Work instructions:
Please output every line of the material as it stands, without the pictures.

Provided data:
==================================================

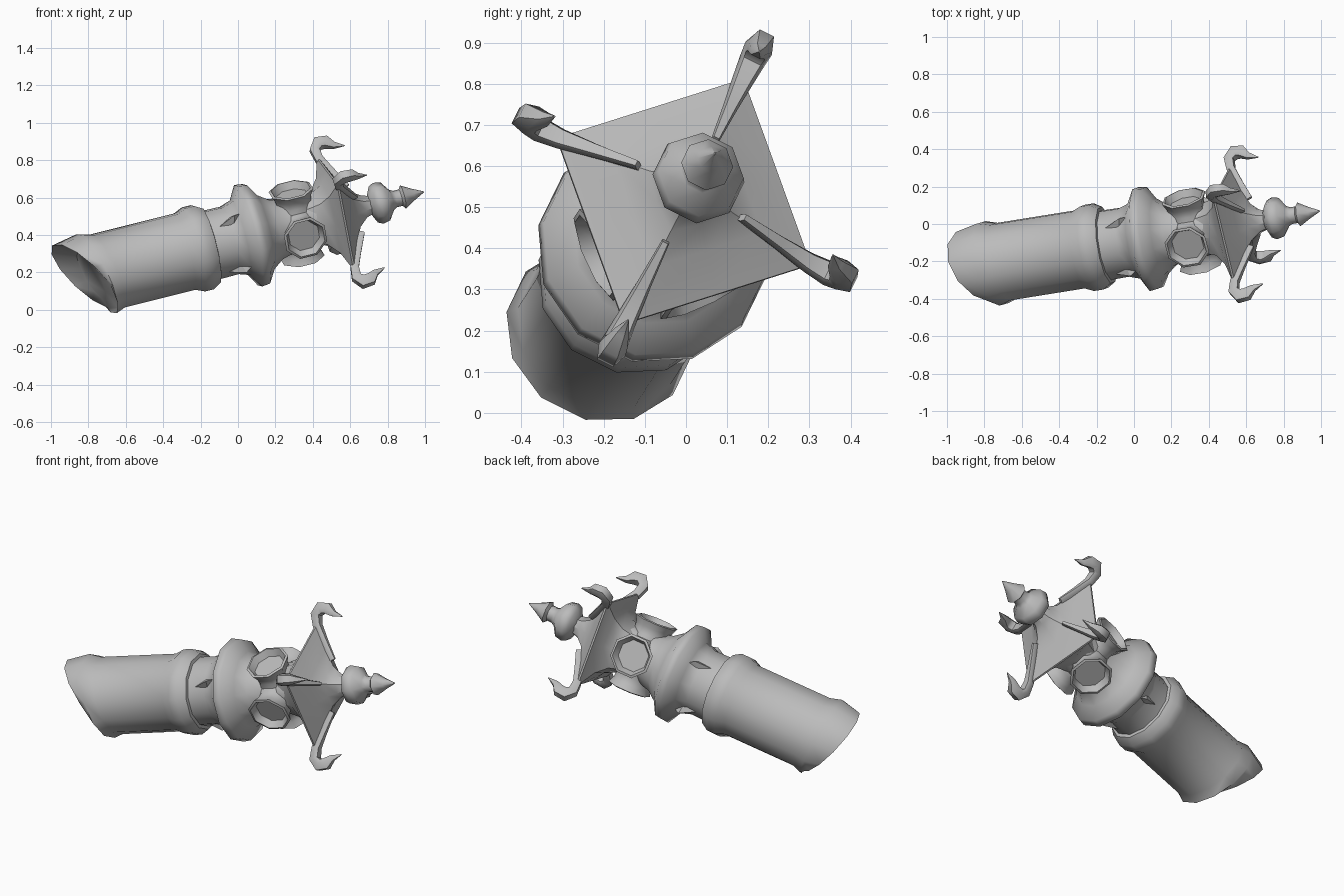
import bpy, bmesh, math
from math import pi, cos, sin
from mathutils import Vector, Matrix

if "Cube" in bpy.data.objects:
    bpy.data.objects.remove(bpy.data.objects["Cube"])

stone = bpy.data.materials.new("grey_stone")
stone.use_nodes = True
stone.diffuse_color = (0.5, 0.5, 0.5, 1)
stone.node_tree.nodes["Principled BSDF"].inputs["Base Color"].default_value = (0.5, 0.5, 0.5, 1)

# Tower frame: local Z runs up the toppled tower, local X points to a roof corner
axis = Vector((1, 0.16, 0.25)).normalized()
corner = Vector((0, cos(math.radians(63.5)), sin(math.radians(63.5))))
corner = (corner - axis * corner.dot(axis)).normalized()
side = axis.cross(corner)
frame = Matrix((corner, side, axis)).transposed().to_4x4()
frame.translation = (-0.19, -0.12, 0.335)


def finish(name, bm, smooth=35):
    bmesh.ops.recalc_face_normals(bm, faces=bm.faces)
    mesh = bpy.data.meshes.new(name)
    bm.to_mesh(mesh)
    bm.free()
    mesh.materials.append(stone)
    ob = bpy.data.objects.new(name, mesh)
    bpy.context.collection.objects.link(ob)
    ob.matrix_world = frame
    bpy.ops.object.select_all(action="DESELECT")
    ob.select_set(True)
    bpy.context.view_layer.objects.active = ob
    if smooth:
        bpy.ops.object.shade_smooth_by_angle(angle=math.radians(smooth))


def loft(name, rings, caps=(False, False), smooth=35, turn=None):
    """Skin a list of equal closed rings."""
    bm = bmesh.new()
    loops = [[bm.verts.new(p) for p in ring] for ring in rings]
    n = len(loops[0])
    for a, b in zip(loops, loops[1:]):
        for i in range(n):
            j = (i + 1) % n
            bm.faces.new((a[i], a[j], b[j], b[i]))
    for use, loop in zip(caps, (loops[0], loops[-1])):
        if use:
            bm.faces.new(loop)
    if turn:
        bm.transform(turn)
    finish(name, bm, smooth)


def circle(r, z, n=12, phase=0.0):
    return [Vector((r * cos(phase + 2 * pi * i / n), r * sin(phase + 2 * pi * i / n), z)) for i in range(n)]


def oblique(r, z, slope):
    return [Vector((p.x, p.y, z - slope * p.x / r)) for p in circle(r, z, 12, pi / 12)]


def lathe(name, profile, n=12, caps=(False, False), smooth=35, turn=None):
    return loft(name, [circle(r, z, n, pi / n) for r, z in profile], caps, smooth, turn)


# Broken lower shaft: slanted hollowed end, rolled ring on top
shaft = [oblique(0.14, -0.62, 0.04), oblique(0.207, -0.655, 0.13), oblique(0.234, -0.59, 0.05),
         oblique(0.215, -0.53, 0.04)]
shaft += [circle(r, z, 12, pi / 12) for r, z in
          [(0.215, -0.1), (0.237, -0.05), (0.237, 0.0), (0.21, 0.045), (0.185, 0.05)]]
loft("lower_shaft", shaft, (True, False), 45)

# Upper storey with its flared gallery and neck
lathe("gallery", [(0.192, 0.03), (0.19, 0.15), (0.21, 0.21), (0.286, 0.255), (0.28, 0.3),
                  (0.21, 0.345), (0.17, 0.4), (0.148, 0.48), (0.14, 0.66)], smooth=75)

for k in range(4):
    spin = Matrix.Rotation(k * pi / 2, 4, "Z")

    # Slanted pointed window hood near each roof corner line
    bm = bmesh.new()
    pts = [(0.178, 0.018, 0.08), (0.18, 0.025, 0.17), (0.198, -0.025, 0.23), (0.178, -0.03, 0.16)]
    ring = [bm.verts.new(p) for p in pts]
    peak = bm.verts.new((0.225, -0.004, 0.18))
    for i in range(4):
        bm.faces.new((ring[i], ring[(i + 1) % 4], peak))
    bm.transform(Matrix.Rotation(math.radians(-7), 4, "Z") @ spin)
    finish("window_hood_%d" % (k + 1), bm, 0)

    # Flared hollow lookout on each side
    out = Matrix.Rotation((k + 0.5) * pi / 2 + 0.1, 4, "Z") @ Matrix.Translation((0, 0, 0.525))
    out = out @ Matrix.Rotation(pi / 2, 4, "Y")
    lathe("lookout_%d" % (k + 1), [(0.125, 0.06), (0.1, 0.125), (0.105, 0.165), (0.122, 0.2),
                                   (0.108, 0.205), (0.088, 0.165)],
          8, (False, True), 60, out)

    # Corner rib: flat blade along the roof ridge that curls into a horn
    path = [(0.14, 0.845, 0.01, 0.018), (0.25, 0.79, 0.018, 0.02), (0.335, 0.75, 0.026, 0.022),
            (0.395, 0.742, 0.032, 0.026), (0.43, 0.772, 0.036, 0.032),
            (0.425, 0.815, 0.032, 0.03), (0.395, 0.85, 0.018, 0.016), (0.378, 0.905, 0.002, 0.002)]
    rings = []
    for i, (r, z, wide, thick) in enumerate(path):
        a, b = path[max(i - 1, 0)], path[min(i + 1, len(path) - 1)]
        along = Vector((b[0] - a[0], 0, b[1] - a[1])).normalized()
        normal = Vector((-along.z, 0, along.x))
        mid = Vector((r, 0, z))
        rings.append([mid + normal * thick * s + Vector((0, wide * w, 0))
                      for s, w in [(1, 0.7), (0.2, 1), (-1, 0.6), (-1, -0.6), (0.2, -1), (1, -0.7)]])
    loft("roof_horn_%d" % (k + 1), rings, (True, True), 60, spin)


# Four-sided roof that blends from the round neck to a square eave
def square(r, z, mid=0.7071):
    return [p if i % 2 == 0 else Vector((p.x * mid, p.y * mid, z))
            for i, p in enumerate(circle(r, z, 8))]


loft("roof", [square(0.14, 0.58, 1), square(0.165, 0.65, 0.95), square(0.23, 0.7, 0.8),
              square(0.345, 0.74), square(0.345, 0.75), square(0.2, 0.805, 0.72),
              square(0.11, 0.85, 0.8), square(0.065, 0.9, 1), square(0.05, 0.95, 1)], (True, True), 30)

# Finial: ball, collar and spike
lathe("finial", [(0.052, 0.9), (0.052, 0.93), (0.1, 0.953), (0.113, 0.98), (0.105, 1.02),
                 (0.055, 1.055), (0.045, 1.075), (0.045, 1.105), (0.064, 1.118),
                 (0.032, 1.175), (0.002, 1.236)], 8, (True, True), 50)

==================================================

Solution for this problem:
import bpy, bmesh, math
from math import pi, cos, sin
from mathutils import Vector, Matrix

if "Cube" in bpy.data.objects:
    bpy.data.objects.remove(bpy.data.objects["Cube"])

stone = bpy.data.materials.new("grey_stone")
stone.use_nodes = True
stone.diffuse_color = (0.5, 0.5, 0.5, 1)
stone.node_tree.nodes["Principled BSDF"].inputs["Base Color"].default_value = (0.5, 0.5, 0.5, 1)

# Tower frame: local Z runs up the toppled tower, local X points to a roof corner
axis = Vector((1, 0.16, 0.25)).normalized()
corner = Vector((0, cos(math.radians(63.5)), sin(math.radians(63.5))))
corner = (corner - axis * corner.dot(axis)).normalized()
side = axis.cross(corner)
frame = Matrix((corner, side, axis)).transposed().to_4x4()
frame.translation = (-0.19, -0.12, 0.335)


def finish(name, bm, smooth=35):
    bmesh.ops.recalc_face_normals(bm, faces=bm.faces)
    mesh = bpy.data.meshes.new(name)
    bm.to_mesh(mesh)
    bm.free()
    mesh.materials.append(stone)
    ob = bpy.data.objects.new(name, mesh)
    bpy.context.collection.objects.link(ob)
    ob.matrix_world = frame
    bpy.ops.object.select_all(action="DESELECT")
    ob.select_set(True)
    bpy.context.view_layer.objects.active = ob
    if smooth:
        bpy.ops.object.shade_smooth_by_angle(angle=math.radians(smooth))


def loft(name, rings, caps=(False, False), smooth=35, turn=None):
    """Skin a list of equal closed rings."""
    bm = bmesh.new()
    loops = [[bm.verts.new(p) for p in ring] for ring in rings]
    n = len(loops[0])
    for a, b in zip(loops, loops[1:]):
        for i in range(n):
            j = (i + 1) % n
            bm.faces.new((a[i], a[j], b[j], b[i]))
    for use, loop in zip(caps, (loops[0], loops[-1])):
        if use:
            bm.faces.new(loop)
    if turn:
        bm.transform(turn)
    finish(name, bm, smooth)


def circle(r, z, n=12, phase=0.0):
    return [Vector((r * cos(phase + 2 * pi * i / n), r * sin(phase + 2 * pi * i / n), z)) for i in range(n)]


def oblique(r, z, slope):
    return [Vector((p.x, p.y, z - slope * p.x / r)) for p in circle(r, z, 12, pi / 12)]


def lathe(name, profile, n=12, caps=(False, False), smooth=35, turn=None):
    return loft(name, [circle(r, z, n, pi / n) for r, z in profile], caps, smooth, turn)


# Broken lower shaft: slanted hollowed end, rolled ring on top
shaft = [oblique(0.14, -0.62, 0.04), oblique(0.207, -0.655, 0.13), oblique(0.234, -0.59, 0.05),
         oblique(0.215, -0.53, 0.04)]
shaft += [circle(r, z, 12, pi / 12) for r, z in
          [(0.215, -0.1), (0.237, -0.05), (0.237, 0.0), (0.21, 0.045), (0.185, 0.05)]]
loft("lower_shaft", shaft, (True, False), 45)

# Upper storey with its flared gallery and neck
lathe("gallery", [(0.192, 0.03), (0.19, 0.15), (0.21, 0.21), (0.286, 0.255), (0.28, 0.3),
                  (0.21, 0.345), (0.17, 0.4), (0.148, 0.48), (0.14, 0.66)], smooth=75)

for k in range(4):
    spin = Matrix.Rotation(k * pi / 2, 4, "Z")

    # Slanted pointed window hood near each roof corner line
    bm = bmesh.new()
    pts = [(0.178, 0.018, 0.08), (0.18, 0.025, 0.17), (0.198, -0.025, 0.23), (0.178, -0.03, 0.16)]
    ring = [bm.verts.new(p) for p in pts]
    peak = bm.verts.new((0.225, -0.004, 0.18))
    for i in range(4):
        bm.faces.new((ring[i], ring[(i + 1) % 4], peak))
    bm.transform(Matrix.Rotation(math.radians(-7), 4, "Z") @ spin)
    finish("window_hood_%d" % (k + 1), bm, 0)

    # Flared hollow lookout on each side
    out = Matrix.Rotation((k + 0.5) * pi / 2 + 0.1, 4, "Z") @ Matrix.Translation((0, 0, 0.525))
    out = out @ Matrix.Rotation(pi / 2, 4, "Y")
    lathe("lookout_%d" % (k + 1), [(0.125, 0.06), (0.1, 0.125), (0.105, 0.165), (0.122, 0.2),
                                   (0.108, 0.205), (0.088, 0.165)],
          8, (False, True), 60, out)

    # Corner rib: flat blade along the roof ridge that curls into a horn
    path = [(0.14, 0.845, 0.01, 0.018), (0.25, 0.79, 0.018, 0.02), (0.335, 0.75, 0.026, 0.022),
            (0.395, 0.742, 0.032, 0.026), (0.43, 0.772, 0.036, 0.032),
            (0.425, 0.815, 0.032, 0.03), (0.395, 0.85, 0.018, 0.016), (0.378, 0.905, 0.002, 0.002)]
    rings = []
    for i, (r, z, wide, thick) in enumerate(path):
        a, b = path[max(i - 1, 0)], path[min(i + 1, len(path) - 1)]
        along = Vector((b[0] - a[0], 0, b[1] - a[1])).normalized()
        normal = Vector((-along.z, 0, along.x))
        mid = Vector((r, 0, z))
        rings.append([mid + normal * thick * s + Vector((0, wide * w, 0))
                      for s, w in [(1, 0.7), (0.2, 1), (-1, 0.6), (-1, -0.6), (0.2, -1), (1, -0.7)]])
    loft("roof_horn_%d" % (k + 1), rings, (True, True), 60, spin)


# Four-sided roof that blends from the round neck to a square eave
def square(r, z, mid=0.7071):
    return [p if i % 2 == 0 else Vector((p.x * mid, p.y * mid, z))
            for i, p in enumerate(circle(r, z, 8))]


loft("roof", [square(0.14, 0.58, 1), square(0.165, 0.65, 0.95), square(0.23, 0.7, 0.8),
              square(0.345, 0.74), square(0.345, 0.75), square(0.2, 0.805, 0.72),
              square(0.11, 0.85, 0.8), square(0.065, 0.9, 1), square(0.05, 0.95, 1)], (True, True), 30)

# Finial: ball, collar and spike
lathe("finial", [(0.052, 0.9), (0.052, 0.93), (0.1, 0.953), (0.113, 0.98), (0.105, 1.02),
                 (0.055, 1.055), (0.045, 1.075), (0.045, 1.105), (0.064, 1.118),
                 (0.032, 1.175), (0.002, 1.236)], 8, (True, True), 50)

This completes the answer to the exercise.